There are many variables involved when a dog is bitten by a snake: what species of snake was it, the amount of venom injected into the dog with the bite, how big the dog is (small dogs are more vulnerable, as the dose of poison per kilogram is higher). A large dog, bitten by a relatively non-venomous snake, may survive easily, while a highly venomous snake can easily cause the death of that same dog. It is safest to take urgent action whenever a dog is bitten by a snake.
Does Benadryl work for snakebites, and if so, how much should I give?
Benadryl (Diphenhydramine) is an anti-histamine, and while it may give some relief from a range of insect and snakebites, it is not safe to presume that this will be in any way effective for a snakebite. If your dog is bitten by a snake, you need to urgently get them to a vet, or at the very least, call a veterinarian on the telephone, so that you can get professional advice immediately.
How else can you treat a snakebite on a dog at home?
Other than washing the area of the bite to remove any venom from the surface of the skin, there is little that you can do other than getting your pet to the vet as soon as possible. Old ideas of “sucking the poison out” or “immobilising” or even “applying a tourniquet” or other methods to stop the spread of the venom are unlikely to make any difference, and may even make things worse.
What do you do if your dog gets bitten by a rattlesnake, a coral snake or a cobra?
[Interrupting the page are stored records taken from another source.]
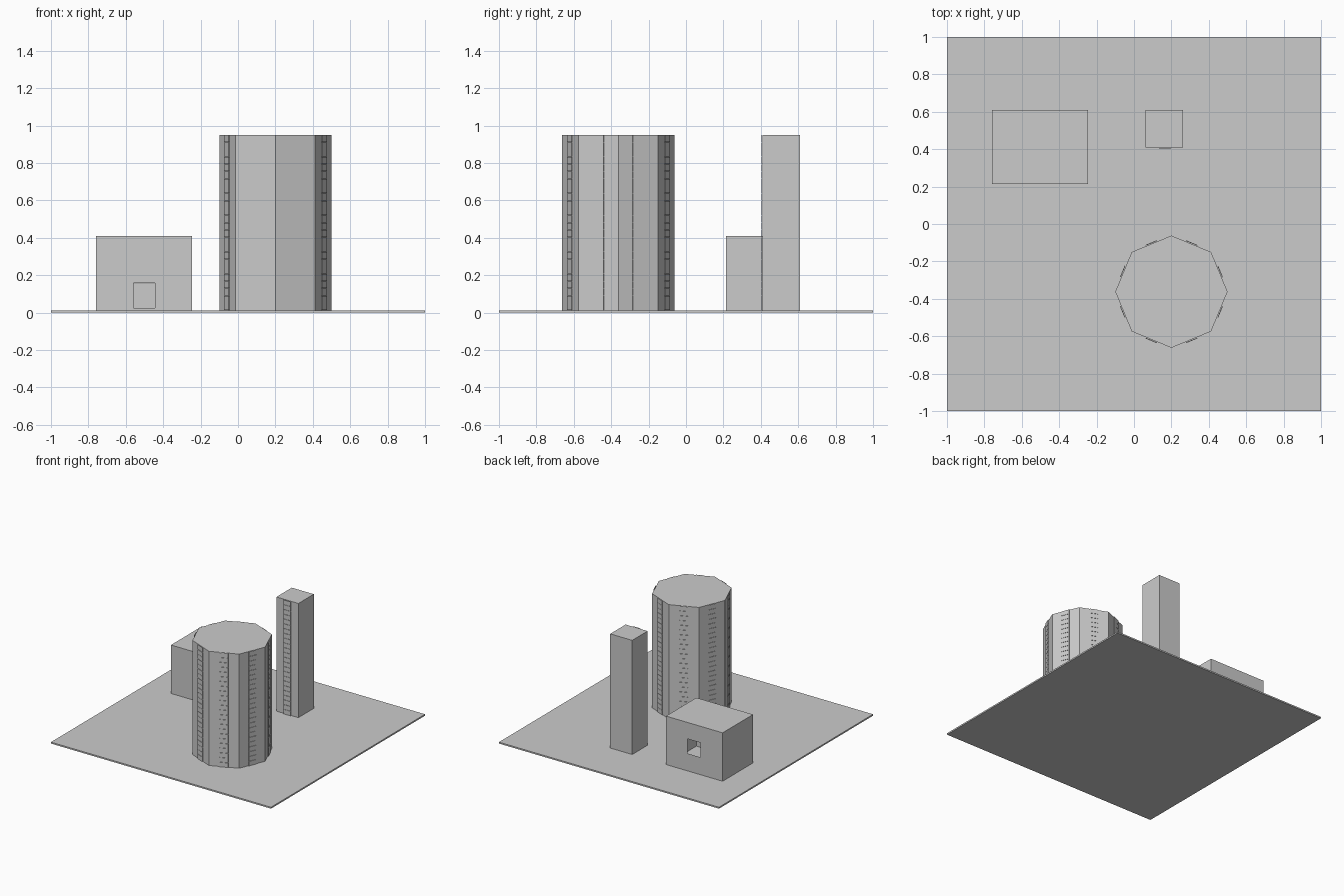
import bpy, bmesh, math
from mathutils import Matrix, Vector

if "Cube" in bpy.data.objects:
    bpy.data.objects.remove(bpy.data.objects["Cube"])

BASE = 0.012   # top of the ground slab
TOP = 0.95     # tower roofs


def finish(name, bm):
    me = bpy.data.meshes.new(name)
    bm.to_mesh(me)
    bm.free()
    ob = bpy.data.objects.new(name, me)
    bpy.context.collection.objects.link(ob)
    return ob


def add_box(bm, lo, hi, m=Matrix()):
    lo, hi = Vector(lo), Vector(hi)
    size = hi - lo
    mat = m @ Matrix.Translation((lo + hi) / 2) @ Matrix.Diagonal((*size, 1))
    bmesh.ops.create_cube(bm, size=1, matrix=mat)


def box(name, lo, hi):
    bm = bmesh.new()
    add_box(bm, lo, hi)
    return finish(name, bm)


def window_strip(name, x, y, angle, rows=24):
    """Stack of thin panels facing local -y, centred at x, y."""
    bm = bmesh.new()
    m = Matrix.Translation((x, y, 0)) @ Matrix.Rotation(angle, 4, 'Z')
    step = (TOP - BASE) / rows
    for i in range(rows):
        z = BASE + i * step
        add_box(bm, (-0.033, -0.002, z + 0.001), (0.033, 0.002, z + step - 0.001), m)
    return finish(name, bm)


def wall_with_hole(bm, y, x0, x1, z0, z1, hole):
    """Wall in the xz plane made of a 3 x 3 grid without its middle cell."""
    hx0, hx1, hz0, hz1 = hole
    xs, zs = (x0, hx0, hx1, x1), (z0, hz0, hz1, z1)
    v = [[bm.verts.new((a, y, c)) for c in zs] for a in xs]
    for i in range(3):
        for j in range(3):
            if (i, j) != (1, 1):
                bm.faces.new((v[i][j], v[i + 1][j], v[i + 1][j + 1], v[i][j + 1]))


# ground slab
box("ground", (-1, -1, 0), (1, 1, BASE))

# eight-sided tower with a window strip on each face
CX, CY, R = 0.2, -0.362, 0.3
bm = bmesh.new()
ring = [(CX + R * math.cos(k * math.pi / 4), CY + R * math.sin(k * math.pi / 4)) for k in range(8)]
base = bm.faces.new([bm.verts.new((x, y, BASE)) for x, y in ring])
ext = bmesh.ops.extrude_face_region(bm, geom=[base], use_keep_orig=True)
for e in ext["geom"]:
    if isinstance(e, bmesh.types.BMVert):
        e.co.z = TOP
bmesh.ops.recalc_face_normals(bm, faces=bm.faces)
finish("round_tower", bm)
reach = R * math.cos(math.pi / 8) + 0.005
for k in range(8):
    a = (k + 0.5) * math.pi / 4
    window_strip(f"round_tower_windows_{k}", CX + reach * math.cos(a),
                 CY + reach * math.sin(a), a + math.pi / 2)

# slim square tower with one strip on its front
box("slim_tower", (0.062, 0.41, BASE), (0.262, 0.61, TOP))
window_strip("slim_tower_windows", 0.166, 0.402, 0)

# hollow house with door in front and window at the back
X0, X1, Y0, Y1, H = -0.76, -0.245, 0.215, 0.61, 0.41
bm = bmesh.new()
add_box(bm, (X0, Y0, BASE), (X1, Y1, H))
bm.normal_update()
bmesh.ops.delete(bm, geom=[f for f in bm.faces if abs(f.normal.y) > 0.5 or f.normal.z < -0.5],
                 context='FACES_ONLY')
wall_with_hole(bm, Y0, X0, X1, BASE, H, (-0.56, -0.443, 0.025, 0.158))
wall_with_hole(bm, Y1, X0, X1, BASE, H, (-0.56, -0.443, 0.155, 0.275))
bmesh.ops.remove_doubles(bm, verts=bm.verts, dist=1e-4)
for f in bm.faces:
    out = f.calc_center_median() - Vector(((X0 + X1) / 2, (Y0 + Y1) / 2, 0.2))
    f.normal_update()
    if f.normal.dot(out) < 0:
        f.normal_flip()
finish("house", bm)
There is no point in giving out specific information about a particular type of snake online: the treatment approach has to be carried out by a veterinarian, and so the best advice remains to simply get your pet to the vet as soon as possible. Veterinarians are well-informed about the snakes in their local area, and they will be familiar with giving advice and treatment. It does make sense to try to identify the snake, either via a photograph or, if the snake has died, by bringing the body to the vet. Do not try to chase or catch the snake, however, as you may just end up being bitten yourself.
What is a dry bite from a snake?
A dry bite is a bite where no poison is injected, either by a venomous snake that for some reason does not include poison in the bite, or by a non-venomous snake. A dry bite still causes a physical injury, with bruising and pain, and there is a risk that the bite may become infected. For this reason, it is still safest to seek veterinary assistance.
Can you vaccinate against snakebites?
In some parts of the world where there are many venomous snakes, a snakebite vaccine may be available, with the idea that the vaccine may stimulate the immune system to produce protective antibodies that may neutralise the venom. However evidence for the efficacy of such vaccines remains somewhat controversial.
Veterinary treatment of snakebites
The cornerstone of veterinary treatment of snakebites is antivenom, which is a commercially produced serum that neutralises the toxic effects of the snake venom. The antivenom must be specific for each type of snake, so identification of the snake is important. This treatment is costly and there may be some side effects, but it is the most effective way of treating animals that have been bitten by highly venomous snakes. Other treatment is usually given, depending on the signs that the dog is showing. This includes pain relief, treatment for shock (such as intravenous fluids) and antibiotics if bite puncture wounds are infected.